Neutron SVI Integration Overview
A Switched Virtual Interface (SVI) is a virtual local area network (VLAN) of switch ports that have a single interface to a routing or bridging system. In the context of a Layer 3 Out (L3Out) configuration, you configure an (SVI) to provide connectivity between the Cisco Application Centric Infrastructure (ACI) leaf switch and a router.
By default, when you configure a single L3Out with SVI interfaces, the VLAN encapsulation spans multiple nodes within the fabric. The spanning occurs because the Cisco ACI fabric configures the same bridge domain (VXLAN VNI) across all the nodes in the fabric where the L3Out SVI is deployed. The bridge domain configuration occurs as long as all SVI interfaces use the same external encapsulation (SVI). However, when different L3Outs are deployed, the Cisco ACI fabric uses different bridge domains even if they use the same external encapsulation (SVI).
Beginning with Cisco Application Policy Infrastructure Controller (APIC) Release 5.1(1), Cisco APIC supports a dual stack on SVI networks; that is, it now supports IPv6 and IPv4 connections. This feature enables Border Gateway Protocol (BGP) peering over L3Outs for IPv6 routes and IPv4 routes if you enable them. See the section Configure SVI Integration with Dual-Stack IP Addressing.
Beginning with Cisco APIC Release 5.1.(1), you can enable the Neutron SVI feature for VMs on OpenStack compute nodes using the OpFlex agent as well as the community OVS agent. This feature is only available in the unified mode with the AIM based plug-in.
When an OpenStack cluster is integrated with Cisco ACI through the Cisco ACI Modular Layer 2 (ML2) plug-in, you can create a floating L3Out that dynamically instantiates SVIs on Cisco ACI border leaf switches to peer with the OpenStack workload. In the Cisco ACI naming convention, this function is called Neutron SVI. The Neutron SVI feature allows you to configure in OpenStack Neutron networks that automatically create Cisco ACI L3Out, which potentially can enable BGP peering.
The OpenStack administrator can bind OpenStack virtual network functions (VNFs) directly to those Neutron networks.
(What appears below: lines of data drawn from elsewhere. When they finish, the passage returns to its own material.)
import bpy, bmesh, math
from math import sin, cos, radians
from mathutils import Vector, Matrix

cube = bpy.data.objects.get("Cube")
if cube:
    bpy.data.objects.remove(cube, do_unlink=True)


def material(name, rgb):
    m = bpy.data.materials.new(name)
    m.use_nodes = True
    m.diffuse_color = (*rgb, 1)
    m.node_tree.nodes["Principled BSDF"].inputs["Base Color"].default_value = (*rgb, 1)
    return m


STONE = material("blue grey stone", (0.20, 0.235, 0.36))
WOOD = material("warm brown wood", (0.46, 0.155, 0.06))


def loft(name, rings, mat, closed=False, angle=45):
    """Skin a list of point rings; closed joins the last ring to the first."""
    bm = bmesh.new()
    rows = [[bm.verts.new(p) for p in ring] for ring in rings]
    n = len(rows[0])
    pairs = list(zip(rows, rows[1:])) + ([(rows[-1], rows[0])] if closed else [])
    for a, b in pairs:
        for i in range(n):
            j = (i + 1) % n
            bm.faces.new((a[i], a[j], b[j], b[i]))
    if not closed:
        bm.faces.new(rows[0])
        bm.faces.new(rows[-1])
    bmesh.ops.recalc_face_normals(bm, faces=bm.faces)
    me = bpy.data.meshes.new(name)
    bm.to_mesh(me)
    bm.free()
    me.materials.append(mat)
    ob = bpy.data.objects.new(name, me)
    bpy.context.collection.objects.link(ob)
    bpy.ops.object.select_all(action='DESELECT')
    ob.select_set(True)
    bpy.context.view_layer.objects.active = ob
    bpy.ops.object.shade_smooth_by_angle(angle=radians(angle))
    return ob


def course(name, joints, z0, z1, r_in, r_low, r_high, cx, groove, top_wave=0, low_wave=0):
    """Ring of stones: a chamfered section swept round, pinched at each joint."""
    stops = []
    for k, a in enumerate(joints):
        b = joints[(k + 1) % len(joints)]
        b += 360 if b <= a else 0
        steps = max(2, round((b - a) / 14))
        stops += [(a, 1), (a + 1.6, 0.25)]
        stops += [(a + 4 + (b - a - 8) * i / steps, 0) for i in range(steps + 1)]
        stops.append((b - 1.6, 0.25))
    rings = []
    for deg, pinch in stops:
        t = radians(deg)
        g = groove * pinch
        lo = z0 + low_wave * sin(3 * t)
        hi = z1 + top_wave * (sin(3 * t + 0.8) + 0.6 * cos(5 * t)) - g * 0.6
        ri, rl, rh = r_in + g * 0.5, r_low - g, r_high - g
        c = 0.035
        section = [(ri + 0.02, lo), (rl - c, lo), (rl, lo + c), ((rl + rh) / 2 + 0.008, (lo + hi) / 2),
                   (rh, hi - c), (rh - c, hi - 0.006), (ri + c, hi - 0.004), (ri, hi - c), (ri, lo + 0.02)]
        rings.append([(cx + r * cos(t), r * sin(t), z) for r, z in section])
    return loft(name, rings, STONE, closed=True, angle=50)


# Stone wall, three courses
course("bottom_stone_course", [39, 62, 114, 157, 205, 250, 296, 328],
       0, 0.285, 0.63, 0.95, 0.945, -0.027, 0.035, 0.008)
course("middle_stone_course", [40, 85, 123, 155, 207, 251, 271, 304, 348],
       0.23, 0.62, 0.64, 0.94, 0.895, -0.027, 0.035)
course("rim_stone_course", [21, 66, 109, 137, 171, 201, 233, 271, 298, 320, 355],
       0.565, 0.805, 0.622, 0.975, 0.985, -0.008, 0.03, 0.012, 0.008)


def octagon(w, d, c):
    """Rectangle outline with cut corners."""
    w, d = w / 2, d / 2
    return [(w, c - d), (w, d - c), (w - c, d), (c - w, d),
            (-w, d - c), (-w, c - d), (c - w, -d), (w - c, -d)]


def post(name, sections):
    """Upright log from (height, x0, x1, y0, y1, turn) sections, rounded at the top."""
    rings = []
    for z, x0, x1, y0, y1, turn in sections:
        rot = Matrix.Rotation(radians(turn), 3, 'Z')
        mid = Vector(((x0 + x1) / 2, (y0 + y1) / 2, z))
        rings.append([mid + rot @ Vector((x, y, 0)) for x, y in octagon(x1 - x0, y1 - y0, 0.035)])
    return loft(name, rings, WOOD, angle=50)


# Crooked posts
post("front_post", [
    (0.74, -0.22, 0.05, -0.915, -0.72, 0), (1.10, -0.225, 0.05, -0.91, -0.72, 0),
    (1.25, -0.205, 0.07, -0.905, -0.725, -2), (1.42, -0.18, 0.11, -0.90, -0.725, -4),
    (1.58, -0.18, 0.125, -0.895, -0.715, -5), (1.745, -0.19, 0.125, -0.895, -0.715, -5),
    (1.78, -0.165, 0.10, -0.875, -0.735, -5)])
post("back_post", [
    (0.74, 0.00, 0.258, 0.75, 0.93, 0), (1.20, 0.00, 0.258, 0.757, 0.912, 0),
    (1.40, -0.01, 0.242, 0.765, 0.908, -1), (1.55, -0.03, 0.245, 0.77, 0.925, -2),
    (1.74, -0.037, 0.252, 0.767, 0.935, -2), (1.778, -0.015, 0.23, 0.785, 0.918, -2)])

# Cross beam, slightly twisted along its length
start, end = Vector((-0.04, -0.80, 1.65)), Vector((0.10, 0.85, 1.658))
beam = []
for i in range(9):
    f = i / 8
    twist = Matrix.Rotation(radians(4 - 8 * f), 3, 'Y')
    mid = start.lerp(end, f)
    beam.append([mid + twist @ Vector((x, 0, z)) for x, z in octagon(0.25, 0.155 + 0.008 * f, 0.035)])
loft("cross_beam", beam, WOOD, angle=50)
The Cisco ACI ML2 plug-in for OpenStack dynamically creates and deletes the SVI configuration on the L3Out to peer BGP with the VNFs that are created or destroyed. You can create an SVI network without specifying the L3Out. In that case, the plug-in automatically creates it and establishes the mapping.
Reasons for Configuring SVIs
SVIs are configured for a VLAN for the following reasons:
To allow BGP peering between virtual machines (VMs) peering with the (L3Out)
To use the upstream OpenStack API to control L3Out node profiles
To enable the OpenStack API to create an L3Out configuration on Cisco ACI.
SVI advantages include:
Configuration of the dynamic routing protocol between fabric switch and VNFs
Support for dynamic and distributed VNFs even across multiple Cisco ACI pods
Equal-cost multipath (ECMP) traffic distribution among VNFs
Optimal performance with VNFs
Distributed route peering between the switches and OpenStack VNFs
The Cisco ACI plug-in for OpenStack enables the route peering based on the creation or destruction of VNFs. The Neutron SVI feature dynamically and automatically creates and destroys the SVI on the underlay. The feature also enables line rate routing capabilities and up to 64-way ECMP to the VNFs.
Neutron SVI supports up to six pairs of switches under same L3out. Supports VNFs across distributed sites (multipod) and bonding with VPC to fabric with bidirectional forwarding detection (BFD) for fast VM failure detection.